Connecting with spirituality is not a hard task in Kent, as the county is full of historic sites and guide Faye Smith aims to bring women a journey of purpose and reflection on her guided walks. The first on offer is a full weekend itinerary (20th to 22nd May) with a pilgrim route that follows the way of St Augustine through the Kentish countryside and along the River Stour from Ramsgate on the East Kent coast to Canterbury with its glorious cathedral and St Augustine’s Abbey marking your end point. If you only have one day, consider the full-day pilgrimage walks also for women of any or no faith, which are either Canterbury to Dover at 19.5 miles or a 10 mile walk on a stretch of the famous Via Francigena from Sheperdswell to Canterbury - these are on the 12th and 29th May.
With no less than 11 acres of stunning woodland to wander and get those steps racked up, Reuthe's, The Lost Gardens of Sevenoaks will spark wonder in spring. With specialist plants such as suitably flowering rhododendrons, azaleas and camellias your walk won't feel difficult at all - and don't worry if you stop to take pictures, that'll still count toward the goal! Equally, if you cover all 11 acres you might need some fuel, so head to their Basecamp Café which is open for breakfast, lunch and afternoon tea.
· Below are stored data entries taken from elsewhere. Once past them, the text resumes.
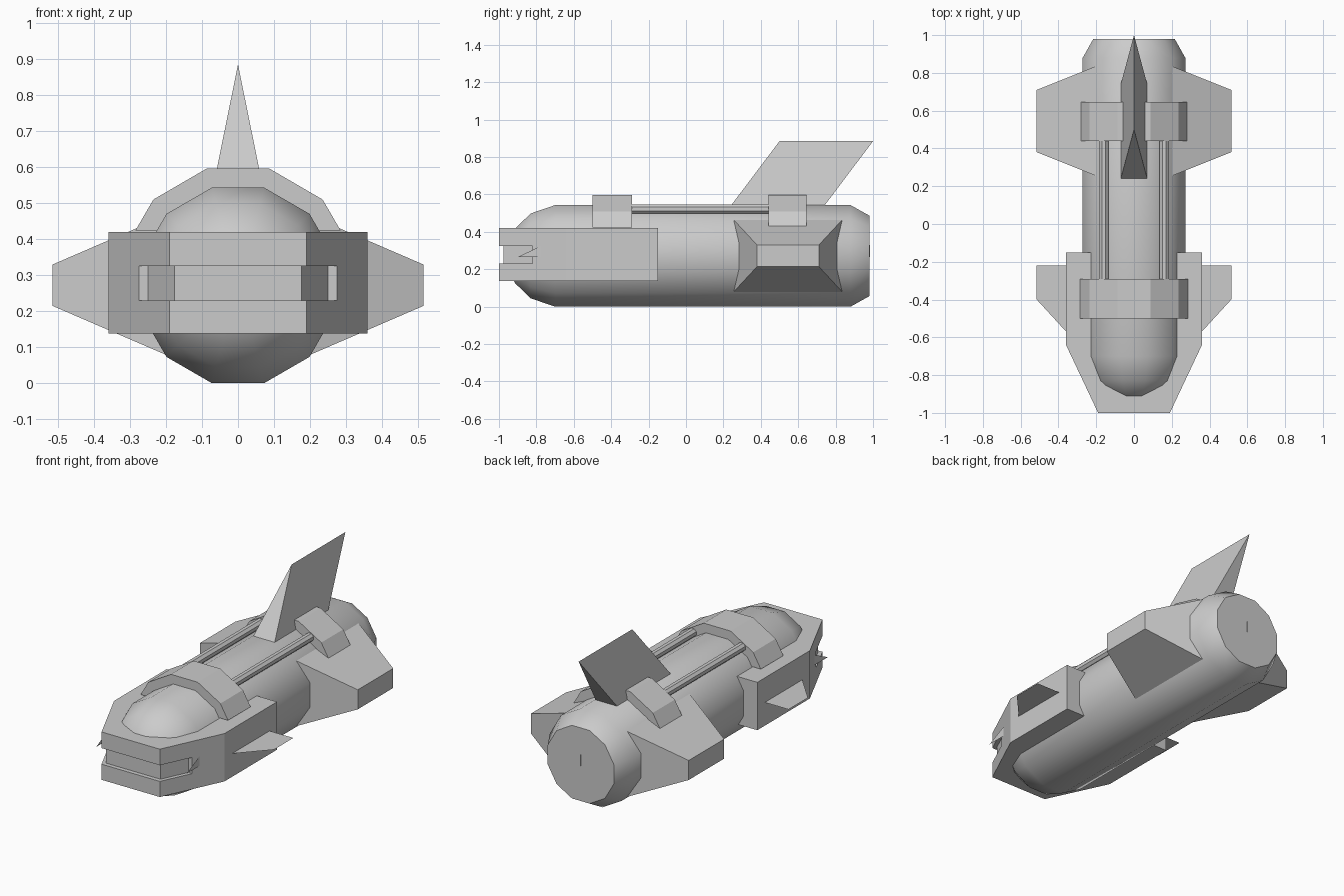
import bpy, bmesh, math

if "Cube" in bpy.data.objects:
    bpy.data.objects.remove(bpy.data.objects["Cube"])

AXIS_Z = 0.2715


def loft(name, rings, smooth=False):
    """Skin a list of equally sized point rings and cap both ends."""
    bm = bmesh.new()
    rows = [[bm.verts.new(p) for p in ring] for ring in rings]
    n = len(rows[0])
    for a, b in zip(rows, rows[1:]):
        for i in range(n):
            j = (i + 1) % n
            bm.faces.new((a[i], a[j], b[j], b[i]))
    bm.faces.new(rows[0])
    bm.faces.new(rows[-1])
    bmesh.ops.remove_doubles(bm, verts=bm.verts, dist=0.0005)
    bmesh.ops.recalc_face_normals(bm, faces=bm.faces)
    mesh = bpy.data.meshes.new(name)
    bm.to_mesh(mesh)
    bm.free()
    obj = bpy.data.objects.new(name, mesh)
    bpy.context.collection.objects.link(obj)
    if smooth:
        bpy.ops.object.select_all(action='DESELECT')
        bpy.context.view_layer.objects.active = obj
        obj.select_set(True)
        bpy.ops.object.shade_smooth_by_angle(angle=math.radians(40))
    return obj


def circle(y, r, n=12, x=0.0, z=AXIS_Z):
    """Ring around a lengthwise axis, with a flat side on top."""
    return [(x + r * math.cos(2 * math.pi * (i + 0.5) / n), y,
             z + r * math.sin(2 * math.pi * (i + 0.5) / n)) for i in range(n)]


def slab(name, outline, z0, z1):
    """Horizontal plate from the right half of its outline."""
    full = outline + [(-x, y) for x, y in reversed(outline)]
    return loft(name, [[(x, y, z) for x, y in full] for z in (z0, z1)])


def flat(name, points):
    mesh = bpy.data.meshes.new(name)
    mesh.from_pydata(points, [], [tuple(range(len(points)))])
    obj = bpy.data.objects.new(name, mesh)
    bpy.context.collection.objects.link(obj)


# Twelve-sided fuselage with rounded nose and chamfered tail
profile = [(-0.955, 0.04), (-0.915, 0.15), (-0.83, 0.235), (-0.70, 0.281),
           (0.88, 0.281), (0.98, 0.223)]
loft("fuselage", [circle(y, r) for y, r in profile], smooth=True)

# Wedge bumper around the nose, with a recessed slot in its middle layer
outer = [(0.19, -1.0), (0.36, -0.64), (0.36, -0.15)]
inner = [(0.177, -0.975), (0.25, -0.82), (0.275, -0.82)] + outer[1:]
slab("bumper_lower", outer, 0.138, 0.23)
slab("bumper_slot", inner, 0.23, 0.325)
slab("bumper_upper", outer, 0.325, 0.42)

# Raised straps over the back
arch = [(0.087, 0.596), (0.235, 0.51), (0.285, 0.424)]
arch += [(-x, z) for x, z in reversed(arch)]
for name, y0, y1 in (("front_strap", -0.50, -0.29), ("rear_strap", 0.44, 0.645)):
    loft(name, [[(x, y, z) for x, z in arch] for y in (y0, y1)])

# Swept tail fin narrowing to a ridge
fin = [(0.07, 0.24, 0.54, 0.74), (0.0, 0.5, 0.885, 1.0)]
bm_rings = [[(-w, a, z), (w, a, z), (w, b, z), (-w, b, z)] for w, a, z, b in fin]
mesh = bpy.data.meshes.new("tail_fin")
mesh.from_pydata(bm_rings[0] + [(0, 0.5, 0.885), (0, 1.0, 0.885)], [],
                 [(3, 2, 1, 0), (0, 1, 4), (1, 2, 5, 4), (2, 3, 5), (3, 0, 4, 5)])
bpy.context.collection.objects.link(bpy.data.objects.new("tail_fin", mesh))

for side, s in (("right", 1), ("left", -1)):
    # Tapered rear wing
    rings = []
    for x, hy, hz in ((0.15, 0.311, 0.215), (0.515, 0.165, 0.0575)):
        rings.append([(s * x, 0.545 + a * hy, 0.272 + b * hz)
                      for a, b in ((-1, -1), (1, -1), (1, 1), (-1, 1))])
    loft(side + "_wing", rings)

    # Rail along the back between the straps
    loft(side + "_rail", [circle(y, 0.026, 8, s * 0.16, 0.522) for y in (-0.3, 0.45)])

    # Paper-thin canard and nose barb
    flat(side + "_canard", [(s * 0.35, -0.22, 0.275), (s * 0.515, -0.22, 0.275),
                            (s * 0.515, -0.40, 0.275), (s * 0.35, -0.58, 0.275)])
    flat(side + "_barb", [(s * 0.295, -0.9, 0.265), (s * 0.295, -0.765, 0.265),
                          (s * 0.295, -0.765, 0.33)])

# Small slit on the tail face
loft("tail_slit", [[(-0.002, y, 0.265), (0.002, y, 0.265), (0.002, y, 0.33),
                    (-0.002, y, 0.33)] for y in (0.975, 0.984)])
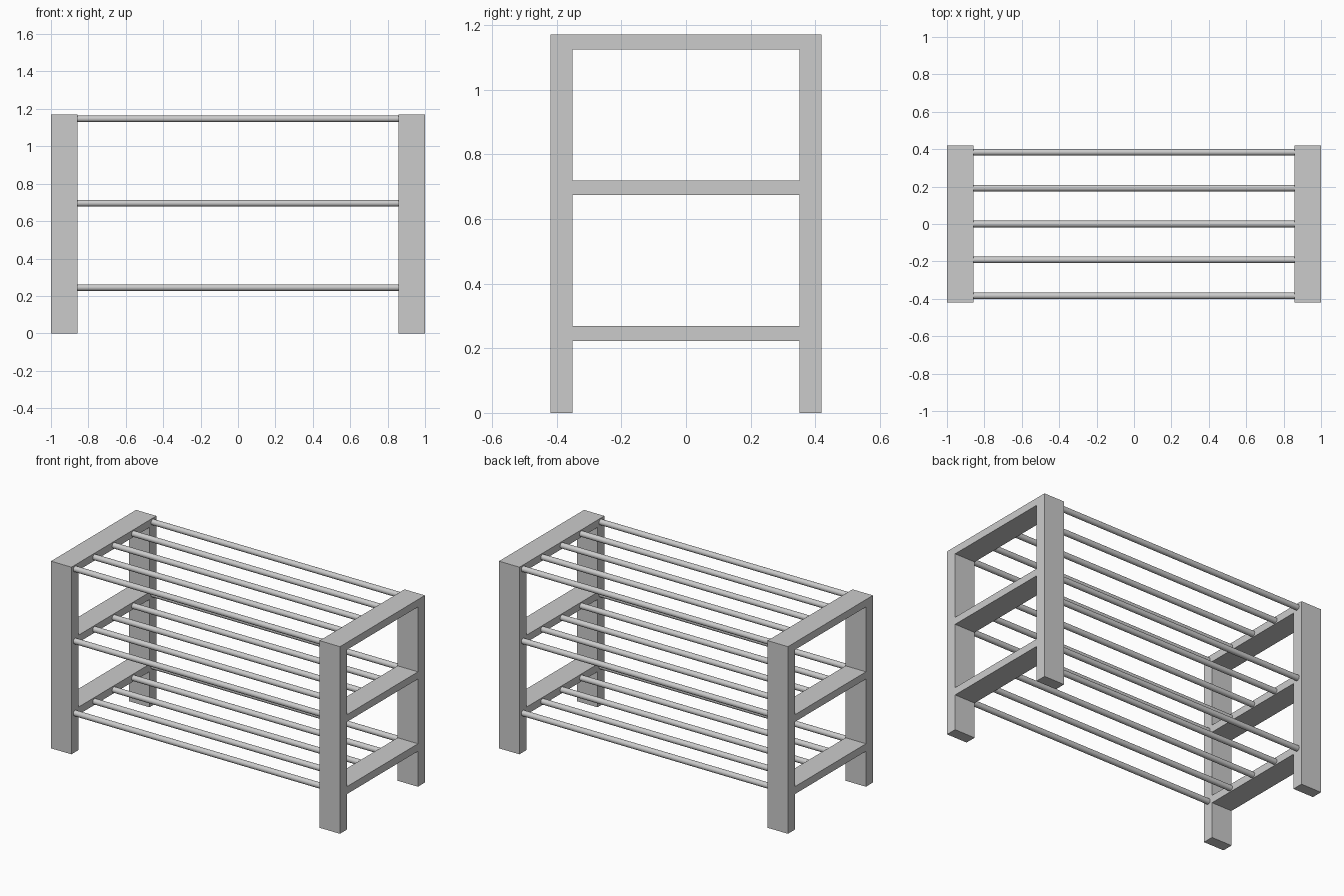
import bpy, bmesh, math
from mathutils import Matrix

if "Cube" in bpy.data.objects:
    bpy.data.objects.remove(bpy.data.objects["Cube"])

X_IN, X_OUT = 0.859, 1.0
Y_IN, Y_OUT = 0.351, 0.42
RAILS = [(0.222, 0.269), (0.674, 0.719), (1.125, 1.171)]
ROD_R = 0.0175
ROD_STEP = 0.192


def add_object(name, bm):
    mesh = bpy.data.meshes.new(name)
    bm.to_mesh(mesh)
    bm.free()
    obj = bpy.data.objects.new(name, mesh)
    bpy.context.collection.objects.link(obj)
    return obj


# Side frame: two legs joined by three rails, as one extruded profile
ys = [-Y_OUT, -Y_IN, Y_IN, Y_OUT]
zs = [0.0] + [z for rail in RAILS for z in rail]
bm = bmesh.new()
grid = [[bm.verts.new((X_IN, y, z)) for z in zs] for y in ys]
for i in range(3):
    for j in range(len(zs) - 1):
        if i != 1 or j % 2 == 1:
            bm.faces.new((grid[i][j], grid[i + 1][j],
                          grid[i + 1][j + 1], grid[i][j + 1]))
ext = bmesh.ops.extrude_face_region(bm, geom=bm.faces[:], use_keep_orig=True)
verts = [g for g in ext["geom"] if isinstance(g, bmesh.types.BMVert)]
bmesh.ops.translate(bm, verts=verts, vec=(X_OUT - X_IN, 0, 0))
bmesh.ops.recalc_face_normals(bm, faces=bm.faces[:])
frame = add_object("side_frames", bm)
mirror = frame.modifiers.new("Mirror", 'MIRROR')
mirror.use_axis[0] = True

# Shelves: five round rods at the height of each rail
turn = Matrix.Rotation(math.pi / 2, 4, 'Y')
for name, (low, high) in zip(("lower", "middle", "top"), RAILS):
    bm = bmesh.new()
    for k in range(-2, 3):
        place = Matrix.Translation((0, k * ROD_STEP, (low + high) / 2 - 0.001))
        bmesh.ops.create_cone(bm, cap_ends=True, segments=24, radius1=ROD_R,
                              radius2=ROD_R, depth=2 * X_IN + 0.01,
                              matrix=place @ turn)
    rods = add_object(name + "_shelf_rods", bm)
    bpy.ops.object.select_all(action='DESELECT')
    rods.select_set(True)
    bpy.context.view_layer.objects.active = rods
    bpy.ops.object.shade_smooth_by_angle()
Did you know that some of your favourite Kent attractions such as Ightham Mote and Chartwell have acres of walks just waiting to be trodden? The National Trust have helpfully put together a list of their properties that feature both short and longer walking routes. For instance, Scotney Castle have guided walks led by volunteers that take in the hidden gems of the estate, and towards Sevenoaks, you can take in magnificent viewpoints on a walk circling Emmetts Garden.
And no, we don’t mean training for these routes! If you need to travel to these starting points, or stop earlier than you predicted then there will be a train nearby to take you home! Be sure to find your nearest station at Southeastern’s website.